Nepali businesses are small, in part, because they have remained insular, sticking by their old hierarchies, ethnic relationships and traditional beliefs.
Opportunities for women in business remain poor and caste and ethnic divides are strong as ever. By continuing to operate within traditional lines, the business economy resembles a series of independent vertical silos differentiated along ethnic lines—one for Marawaris, one for Newars, one for Bahuns and Chhetris, and so on.
Instead of being at the vanguard of social change, the independent vertical silos of the business-economy is fuelling communal polarization and slowing down evolution of a unified Nepali identity.
Pray, no politics
Many large businesses continue to rely on political leverage for their success. The differentiator among Nepali businesses isn’t often the underlying idea or even its offerings but the strength of its political cover. Firms are often getting ahead not on the merit of their business but on the back of political patronage.
The use of political influence for business gains hampers progress. The relationship between media and business is problematic as there is greater willingness now to leverage mass media for business and political gains. These relationships are often openly promoted, and with troubling impunity. There is no effort to push back.

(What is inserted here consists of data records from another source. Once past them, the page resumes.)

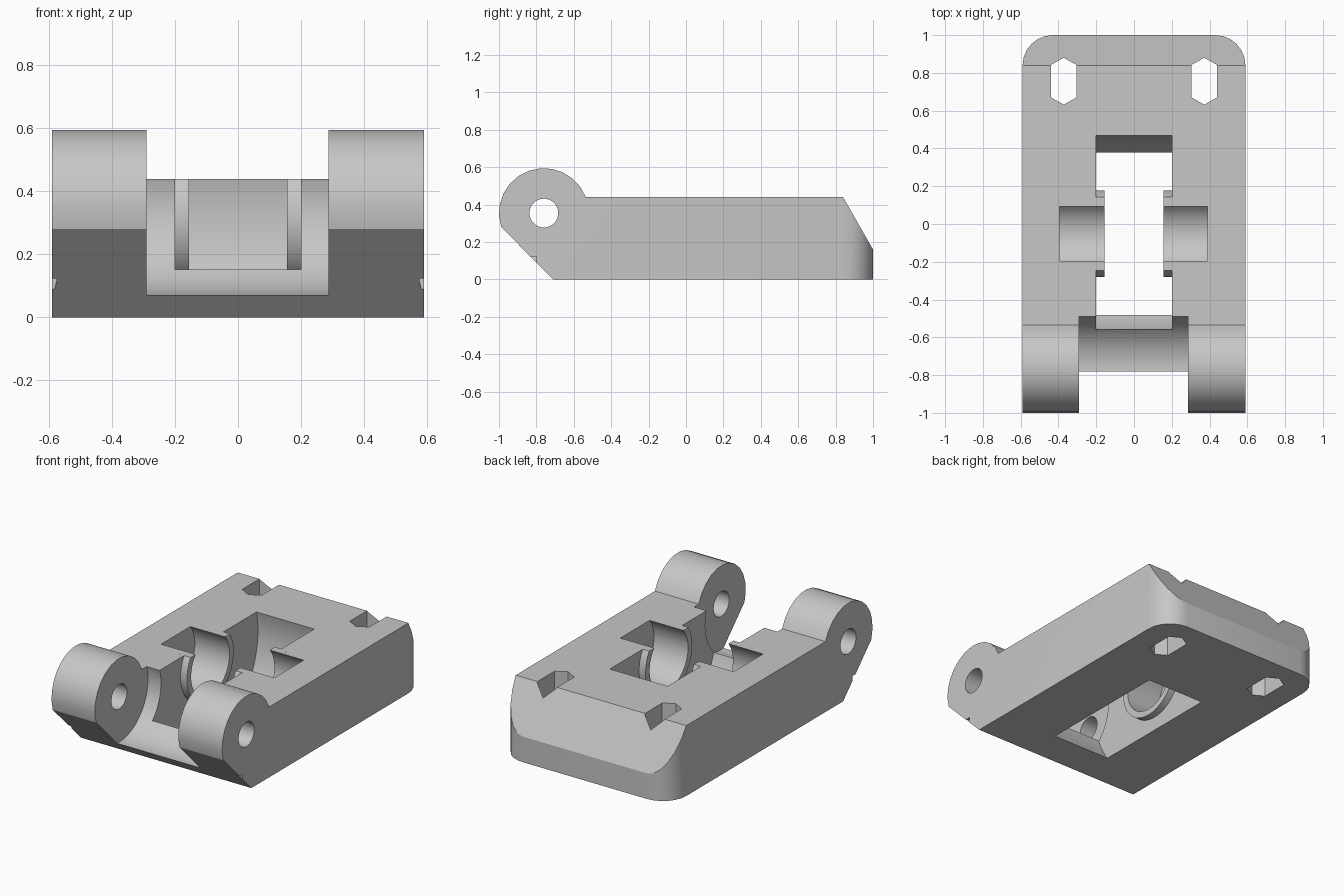
import bpy, bmesh, math

if "Cube" in bpy.data.objects:
    bpy.data.objects.remove(bpy.data.objects["Cube"])

grey = bpy.data.materials.new("light grey")
grey.diffuse_color = (0.57, 0.57, 0.57, 1)
grey.use_nodes = True
grey.node_tree.nodes["Principled BSDF"].inputs["Base Color"].default_value = grey.diffuse_color


def prism(name, pts, axis, lo, hi):
    """Extrude a closed 2D outline along an axis: x takes (y,z), y takes (x,z), z takes (x,y)."""
    place = {"x": lambda p, t: (t, p[0], p[1]),
             "y": lambda p, t: (p[0], t, p[1]),
             "z": lambda p, t: (p[0], p[1], t)}[axis]
    bm = bmesh.new()
    a = [bm.verts.new(place(p, lo)) for p in pts]
    b = [bm.verts.new(place(p, hi)) for p in pts]
    bm.faces.new(a)
    bm.faces.new(b)
    for i in range(len(pts)):
        j = (i + 1) % len(pts)
        bm.faces.new((a[i], a[j], b[j], b[i]))
    bmesh.ops.recalc_face_normals(bm, faces=bm.faces)
    mesh = bpy.data.meshes.new(name)
    bm.to_mesh(mesh)
    bm.free()
    mesh.materials.append(grey)
    ob = bpy.data.objects.new(name, mesh)
    bpy.context.collection.objects.link(ob)
    return ob


def arc(c, r, start, end, n):
    angles = [math.radians(start + (end - start) * i / n) for i in range(n + 1)]
    return [(c[0] + r * math.cos(t), c[1] + r * math.sin(t)) for t in angles]


def circle(c, r, n):
    return arc(c, r, 0, 360, n)[:-1]


def combine(target, tool, operation):
    mod = target.modifiers.new(operation, "BOOLEAN")
    mod.operation, mod.solver, mod.object = operation, "EXACT", tool
    bpy.context.view_layer.objects.active = target
    bpy.ops.object.modifier_apply(modifier=mod.name)
    bpy.data.objects.remove(tool)


HINGE = (-0.76, 0.355)   # hinge axis (y, z)
WHEEL = (-0.052, 0.317)  # axis of the wheel pocket (y, z)
TOP = 0.44

# Side profile: hinge knuckle, flat deck, sloped back end
profile = arc(HINGE, 0.24, 20.7, 198.2, 12)
profile += [(-0.71, 0), (1.0914, 0), (0.84, TOP)]
body = prism("hinged_block", profile, "x", -0.7, 0.7)

# Plan outline with rounded back corners
right = arc((0.43, 0.84), 0.16, 0, 90, 6)
plan = [(0.59, -1.1)] + right + [(-x, y) for x, y in reversed(right)] + [(-0.59, -1.1)]
combine(body, prism("plan", plan, "z", -0.5, 1), "INTERSECT")

# Round clearance between the knuckles, and the hinge pin hole
combine(body, prism("gap", circle(HINGE, 0.285, 48), "x", -0.29, 0.287), "DIFFERENCE")
combine(body, prism("pin_hole", circle(HINGE, 0.077, 32), "x", -1, 1), "DIFFERENCE")

# Central slot with curved end walls
combine(body, prism("slot", circle(WHEEL, 0.534, 96), "x", -0.2, 0.2), "DIFFERENCE")

# Raised rings on the slot walls, clipped level with the deck
clip = math.degrees(math.asin((TOP - WHEEL[1]) / 0.23))
ring = arc(WHEEL, 0.23, 180 - clip, 360 + clip, 36)
for s in (-1, 1):
    lo, hi = sorted((s * 0.155, s * 0.25))
    combine(body, prism("ring", ring, "x", lo, hi), "UNION")

# Axle pocket open at the deck
combine(body, prism("pocket", circle(WHEEL, 0.19, 48), "x", -0.395, 0.39), "DIFFERENCE")

for s in (-1, 1):
    # Stretched hexagonal screw holes
    x = s * 0.372
    hexagon = [(x, 0.88), (x + 0.068, 0.842), (x + 0.068, 0.67),
               (x, 0.632), (x - 0.068, 0.67), (x - 0.068, 0.842)]
    combine(body, prism("screw_hole", hexagon, "z", -0.5, 1), "DIFFERENCE")
    # Tiny notches low on the front edges
    notch = [(s * 0.575, 0.123), (s * 0.62, 0.123), (s * 0.62, -0.12)]
    combine(body, prism("notch", notch, "y", -1.1, -0.8), "DIFFERENCE")

# Smooth curves, sharp edges
bpy.ops.object.select_all(action="DESELECT")
body.select_set(True)
bpy.context.view_layer.objects.active = body
bpy.ops.object.shade_smooth_by_angle(angle=math.radians(25))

Political brokerage for business gain encourages political interference. The disturbing fact isn’t just that this is occurring but that political influence is widely accepted as a necessity in the business community.
In the past, when power was centralized, it was important to cosy up to the state. But with recent political changes, you would have thought businesses would challenge the centralization of power in the state and seek genuine rule-based liberalization.

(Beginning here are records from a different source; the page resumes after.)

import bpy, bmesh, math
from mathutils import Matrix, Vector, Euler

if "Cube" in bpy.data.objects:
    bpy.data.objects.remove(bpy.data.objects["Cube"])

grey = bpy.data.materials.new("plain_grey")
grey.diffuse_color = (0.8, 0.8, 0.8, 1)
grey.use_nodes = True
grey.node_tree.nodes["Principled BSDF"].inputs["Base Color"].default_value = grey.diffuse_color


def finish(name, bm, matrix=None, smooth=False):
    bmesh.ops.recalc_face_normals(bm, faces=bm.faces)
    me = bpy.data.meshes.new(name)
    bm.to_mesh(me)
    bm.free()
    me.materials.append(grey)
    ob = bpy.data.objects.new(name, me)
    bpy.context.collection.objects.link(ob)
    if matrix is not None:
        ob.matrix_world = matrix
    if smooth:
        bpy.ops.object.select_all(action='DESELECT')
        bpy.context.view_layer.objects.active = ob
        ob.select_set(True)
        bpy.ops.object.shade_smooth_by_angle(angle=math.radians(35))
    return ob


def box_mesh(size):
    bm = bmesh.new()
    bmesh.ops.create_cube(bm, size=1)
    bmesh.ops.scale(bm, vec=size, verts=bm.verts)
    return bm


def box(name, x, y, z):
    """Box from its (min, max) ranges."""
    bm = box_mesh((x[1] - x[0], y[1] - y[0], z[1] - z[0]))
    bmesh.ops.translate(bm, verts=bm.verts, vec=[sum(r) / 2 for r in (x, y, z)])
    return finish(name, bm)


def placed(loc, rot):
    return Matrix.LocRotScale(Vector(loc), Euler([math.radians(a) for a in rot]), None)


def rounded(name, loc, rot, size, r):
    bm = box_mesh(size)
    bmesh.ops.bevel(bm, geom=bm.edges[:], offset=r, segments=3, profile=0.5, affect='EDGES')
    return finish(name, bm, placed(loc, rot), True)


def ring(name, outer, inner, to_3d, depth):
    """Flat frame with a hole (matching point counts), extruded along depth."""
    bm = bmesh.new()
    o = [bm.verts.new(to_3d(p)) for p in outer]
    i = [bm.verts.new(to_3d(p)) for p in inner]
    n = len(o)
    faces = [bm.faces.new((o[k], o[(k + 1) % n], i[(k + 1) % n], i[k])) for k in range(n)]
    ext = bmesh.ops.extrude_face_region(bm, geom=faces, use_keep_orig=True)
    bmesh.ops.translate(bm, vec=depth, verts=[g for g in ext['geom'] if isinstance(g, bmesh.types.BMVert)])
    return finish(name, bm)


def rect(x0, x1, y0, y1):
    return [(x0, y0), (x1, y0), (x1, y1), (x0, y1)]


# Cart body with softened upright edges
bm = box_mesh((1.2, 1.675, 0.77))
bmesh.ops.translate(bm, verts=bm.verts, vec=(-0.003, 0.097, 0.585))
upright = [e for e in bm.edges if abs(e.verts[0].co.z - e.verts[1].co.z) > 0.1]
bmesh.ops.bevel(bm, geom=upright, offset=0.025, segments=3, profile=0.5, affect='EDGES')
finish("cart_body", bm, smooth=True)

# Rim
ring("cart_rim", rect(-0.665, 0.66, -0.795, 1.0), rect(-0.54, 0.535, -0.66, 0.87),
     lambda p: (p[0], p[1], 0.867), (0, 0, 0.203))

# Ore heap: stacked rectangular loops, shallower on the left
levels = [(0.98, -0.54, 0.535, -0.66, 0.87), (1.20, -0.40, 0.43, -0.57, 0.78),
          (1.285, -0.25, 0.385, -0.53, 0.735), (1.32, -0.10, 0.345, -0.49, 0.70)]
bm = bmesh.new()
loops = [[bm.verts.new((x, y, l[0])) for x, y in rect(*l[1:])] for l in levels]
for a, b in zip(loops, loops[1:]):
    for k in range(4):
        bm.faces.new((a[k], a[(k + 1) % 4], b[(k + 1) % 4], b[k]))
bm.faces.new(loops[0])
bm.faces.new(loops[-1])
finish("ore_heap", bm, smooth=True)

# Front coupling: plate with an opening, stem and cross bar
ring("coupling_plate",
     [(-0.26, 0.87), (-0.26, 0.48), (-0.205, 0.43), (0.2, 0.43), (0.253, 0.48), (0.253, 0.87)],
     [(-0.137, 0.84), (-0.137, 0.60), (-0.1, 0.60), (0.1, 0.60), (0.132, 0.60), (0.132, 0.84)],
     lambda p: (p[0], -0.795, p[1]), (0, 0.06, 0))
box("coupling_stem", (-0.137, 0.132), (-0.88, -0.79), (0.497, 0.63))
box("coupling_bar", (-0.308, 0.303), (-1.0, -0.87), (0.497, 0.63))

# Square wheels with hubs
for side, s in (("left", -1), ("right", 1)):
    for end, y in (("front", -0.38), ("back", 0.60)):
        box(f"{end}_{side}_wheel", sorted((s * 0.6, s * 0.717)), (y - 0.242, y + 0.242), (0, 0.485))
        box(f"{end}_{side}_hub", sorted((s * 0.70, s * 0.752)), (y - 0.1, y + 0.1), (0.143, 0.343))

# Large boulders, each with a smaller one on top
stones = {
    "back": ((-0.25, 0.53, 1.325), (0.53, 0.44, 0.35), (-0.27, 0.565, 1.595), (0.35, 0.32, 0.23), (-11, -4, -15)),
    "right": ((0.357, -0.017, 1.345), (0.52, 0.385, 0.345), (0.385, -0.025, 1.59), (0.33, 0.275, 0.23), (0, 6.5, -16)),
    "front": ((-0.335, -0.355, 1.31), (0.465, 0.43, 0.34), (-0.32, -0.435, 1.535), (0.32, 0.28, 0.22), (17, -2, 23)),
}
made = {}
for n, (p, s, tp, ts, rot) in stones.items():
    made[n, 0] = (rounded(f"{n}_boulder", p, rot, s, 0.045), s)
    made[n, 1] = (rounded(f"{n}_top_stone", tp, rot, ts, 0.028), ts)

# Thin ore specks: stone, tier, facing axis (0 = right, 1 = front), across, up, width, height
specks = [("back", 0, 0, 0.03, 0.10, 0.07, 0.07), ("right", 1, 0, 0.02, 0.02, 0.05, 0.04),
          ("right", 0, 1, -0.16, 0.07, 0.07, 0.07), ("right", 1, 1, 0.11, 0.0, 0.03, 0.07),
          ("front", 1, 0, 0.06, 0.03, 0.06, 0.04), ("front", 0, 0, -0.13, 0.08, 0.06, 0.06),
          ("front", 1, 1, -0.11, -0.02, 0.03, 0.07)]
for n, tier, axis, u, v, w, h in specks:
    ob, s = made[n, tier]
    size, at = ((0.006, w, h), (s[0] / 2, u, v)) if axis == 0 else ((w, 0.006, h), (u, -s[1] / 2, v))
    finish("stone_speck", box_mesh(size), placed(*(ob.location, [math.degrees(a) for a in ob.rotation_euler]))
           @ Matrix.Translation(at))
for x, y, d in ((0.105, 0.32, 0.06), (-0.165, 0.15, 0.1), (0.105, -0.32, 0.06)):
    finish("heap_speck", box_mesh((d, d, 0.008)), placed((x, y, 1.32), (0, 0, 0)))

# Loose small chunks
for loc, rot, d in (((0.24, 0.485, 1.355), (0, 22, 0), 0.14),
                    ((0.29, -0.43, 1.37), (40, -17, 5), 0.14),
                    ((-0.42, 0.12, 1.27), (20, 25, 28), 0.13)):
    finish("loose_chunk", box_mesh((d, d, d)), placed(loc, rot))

Unfortunately, business competition has been reduced to a competition for state power. The net result is political instability, fuelled and financed by business interests.
Nepali business leaders will often respond to such critiques with a standard response that the state is failing, that regulatory certainty doesn’t exist or that regulations are bad. Such defensive responses are now meaningless.
Nepal is in a unique moment in its history. The state is only just coming into existence and rules of governance are only just being formed. We are still busy figuring things out.
Businesses know that they can’t expect high level of regulatory or political maturity.
You can regulate a business on health, safety, standards, accounting rules, etc. But you can’t regulate it to have a soul or understand the underlying aspirations of the country. That calls for business leadership.
Business leaders need to do more than just spend their days counting the money they make. They need to step out and feel the aspirations of an explosive young country. They must demonstrate a sense of responsibility to the place from which they profit.
The absence of business leadership does not just indicate that some idealism is lost. There are real risks.
Heart for it
One, in its absence, the role of the state in business will increase. If businesses can’t help Nepalis realize their aspirations, there is no choice but for the state to step in. But we also can’t afford to return to an era of nationalization and state-owned enterprises.
We need to move to a more progressive era of liberalization. But for that, businesses must demonstrate that they have the heart to deliver, not just for themselves for also for the sake of their country.
Two, a second insurgency, this time targeting economic justice, could follow. If the villains of the last insurgency were the old power centres, the villains of the second insurgency will be the big holders of capital.
In pockets across Nepal, you can see elements of that insurgency taking shape. New political parties and interest groups are beginning to coalesce around this ideology. If businesses don’t take account of how the ground has shifted, in a few years there will be nothing left for them to stand on.
We cannot afford another insurgency. To avert it businesses must reorient themselves to serve all of Nepal.